Research centers can show the improvements in, say, medical science, energy technology or climate modeling that more powerful simulations will bring. In the science arena, there are applications waiting for thousands of times more compute power.

And so the well-justified, increased budget is usually signed off, and the procurement of the next, bigger supercomputer begins. But can these recurring budget increases continue?

Budget threats

First is the challenge of getting useful work out of increasingly big and complex supercomputers--hundreds of thousands of threads of parallelism with hierarchical structure have to be coordinated in a leading-edge simulation. I addressed that, in part, in an earlier article, so no more here.

Second is the power cost--and this is the killer. I mentioned earlier that greener supercomputers just enable the centers to cram more in. But a follow-on effect is starting to occur.

Spending several million pounds capital, followed by £100,000 (US$148,190) per year on electricity, is not going to cause concern. But we are heading towards the point where the center will have to admit to their funding agency or board that, over the course of the life of the latest supercomputer, the largest share of the money in the total cost of ownership will go on electricity.

In the next couple of years, a budget of a few tens of millions of pounds will buy a supercomputer that will consume £10 million (US$14.8 million) per year in electricity. Psychologically, that's a very different sell to whoever is funding the project.
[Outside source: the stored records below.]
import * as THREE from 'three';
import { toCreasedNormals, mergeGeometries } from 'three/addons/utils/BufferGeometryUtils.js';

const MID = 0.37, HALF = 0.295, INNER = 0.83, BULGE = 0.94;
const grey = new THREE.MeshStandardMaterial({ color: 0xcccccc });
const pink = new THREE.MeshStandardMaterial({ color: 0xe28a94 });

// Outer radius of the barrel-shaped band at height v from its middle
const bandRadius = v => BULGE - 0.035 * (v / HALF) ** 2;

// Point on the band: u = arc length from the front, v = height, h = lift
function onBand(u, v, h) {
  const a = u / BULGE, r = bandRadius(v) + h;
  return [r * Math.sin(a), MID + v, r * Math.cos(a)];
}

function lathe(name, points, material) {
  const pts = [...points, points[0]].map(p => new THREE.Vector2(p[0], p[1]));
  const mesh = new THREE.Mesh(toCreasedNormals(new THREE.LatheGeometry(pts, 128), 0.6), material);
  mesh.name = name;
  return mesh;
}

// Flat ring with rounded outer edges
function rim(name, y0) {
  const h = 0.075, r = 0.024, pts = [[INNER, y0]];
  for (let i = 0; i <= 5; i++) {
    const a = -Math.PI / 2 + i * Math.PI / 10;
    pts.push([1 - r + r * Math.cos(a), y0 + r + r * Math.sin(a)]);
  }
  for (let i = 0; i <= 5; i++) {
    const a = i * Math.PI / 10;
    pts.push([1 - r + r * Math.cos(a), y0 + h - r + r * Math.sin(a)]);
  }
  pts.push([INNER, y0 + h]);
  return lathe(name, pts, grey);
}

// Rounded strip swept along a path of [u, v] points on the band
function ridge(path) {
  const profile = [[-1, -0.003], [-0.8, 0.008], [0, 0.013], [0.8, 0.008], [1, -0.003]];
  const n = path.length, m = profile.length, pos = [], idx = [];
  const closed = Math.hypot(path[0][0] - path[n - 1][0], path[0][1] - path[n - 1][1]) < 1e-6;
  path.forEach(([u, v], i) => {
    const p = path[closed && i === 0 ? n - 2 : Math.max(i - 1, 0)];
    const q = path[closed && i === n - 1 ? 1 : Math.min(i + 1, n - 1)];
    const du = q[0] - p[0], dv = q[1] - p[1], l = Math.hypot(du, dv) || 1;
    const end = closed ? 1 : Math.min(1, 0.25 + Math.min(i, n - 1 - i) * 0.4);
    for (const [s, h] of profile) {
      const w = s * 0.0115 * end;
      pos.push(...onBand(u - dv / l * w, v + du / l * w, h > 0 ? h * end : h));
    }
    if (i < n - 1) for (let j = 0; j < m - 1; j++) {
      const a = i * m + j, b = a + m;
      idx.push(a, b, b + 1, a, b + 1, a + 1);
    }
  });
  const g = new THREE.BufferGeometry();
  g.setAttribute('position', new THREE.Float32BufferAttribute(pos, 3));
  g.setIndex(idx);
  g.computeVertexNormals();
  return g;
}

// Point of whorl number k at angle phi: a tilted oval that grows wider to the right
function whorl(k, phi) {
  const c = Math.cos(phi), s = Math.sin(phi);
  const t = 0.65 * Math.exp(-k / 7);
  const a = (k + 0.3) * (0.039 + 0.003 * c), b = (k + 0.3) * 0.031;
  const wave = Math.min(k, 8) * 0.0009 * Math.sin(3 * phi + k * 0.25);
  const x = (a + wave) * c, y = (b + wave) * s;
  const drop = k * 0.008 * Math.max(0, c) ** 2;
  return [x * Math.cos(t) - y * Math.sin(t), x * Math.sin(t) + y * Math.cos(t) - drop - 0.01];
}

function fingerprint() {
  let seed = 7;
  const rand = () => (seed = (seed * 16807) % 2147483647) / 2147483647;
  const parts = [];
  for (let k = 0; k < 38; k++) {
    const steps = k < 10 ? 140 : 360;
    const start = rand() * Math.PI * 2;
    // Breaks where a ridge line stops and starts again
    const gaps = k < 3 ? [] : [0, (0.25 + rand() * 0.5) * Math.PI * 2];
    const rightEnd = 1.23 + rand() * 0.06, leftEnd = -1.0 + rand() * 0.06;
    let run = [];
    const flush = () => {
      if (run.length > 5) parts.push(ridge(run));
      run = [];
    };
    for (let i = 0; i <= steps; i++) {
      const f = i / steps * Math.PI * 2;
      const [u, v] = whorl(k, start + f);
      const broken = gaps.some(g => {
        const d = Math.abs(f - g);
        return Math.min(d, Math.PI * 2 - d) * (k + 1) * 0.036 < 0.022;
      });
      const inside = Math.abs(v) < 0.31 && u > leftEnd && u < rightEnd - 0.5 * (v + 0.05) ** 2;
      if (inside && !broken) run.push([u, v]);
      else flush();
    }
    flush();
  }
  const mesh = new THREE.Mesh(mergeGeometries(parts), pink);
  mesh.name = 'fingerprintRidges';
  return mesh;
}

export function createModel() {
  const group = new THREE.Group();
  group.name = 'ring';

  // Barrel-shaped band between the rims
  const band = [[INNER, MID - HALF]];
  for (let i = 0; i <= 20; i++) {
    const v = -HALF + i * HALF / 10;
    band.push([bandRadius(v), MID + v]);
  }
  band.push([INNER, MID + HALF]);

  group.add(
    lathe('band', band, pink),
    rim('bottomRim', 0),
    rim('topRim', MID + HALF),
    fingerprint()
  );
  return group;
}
Approving a large budget for electricity, with a moderate capital outlay for the supercomputer to consume that electricity, will be problematic, however great the benefits in the business case.

Buying a world-class facility that improves business output makes those who hold the purse strings feel good. But committing to massive electricity requirements in an environmentally aware world, with uncertain energy costs, will make them nervous.

The third threat to budget increases is publicity. Taxpayers or shareholders will probably not notice or worry about a project cost of a few million pounds. But a £100 million (US$148 million) project will cause those shareholders or taxpayers, as well as the budget holders, to ask: "Why?"

Explaining HPC to those intimately involved in the business, such as the board, or to the community, in the shape of the funding agency, is not always easy, even with proven benefits. But trying to explain to the public or to distant shareholders what HPC is and why it is a good investment is a much harder proposition.

However, undertaking such an explanation will reap far greater benefits than just getting the investment through. It will evangelize the contribution of HPC to a much wider audience. It might inspire more to consider the area as a career. It might spread the use of HPC more widely. All those results will help make the costs and use of HPC more viable for the future.

Showing what HPC can do and how it contributes to your business is not a nuisance step in the investment process--it is an opportunity to improve the future of HPC itself.

As vice president of HPC at the Numerical Algorithms Group, Andrew Jones leads the company's HPC services and consulting business, providing expertise in parallel, scalable and robust software development. Jones is well known in the supercomputing community. He is a former head of HPC at the University of Manchester and has more than 10 years' experience in HPC as an end user.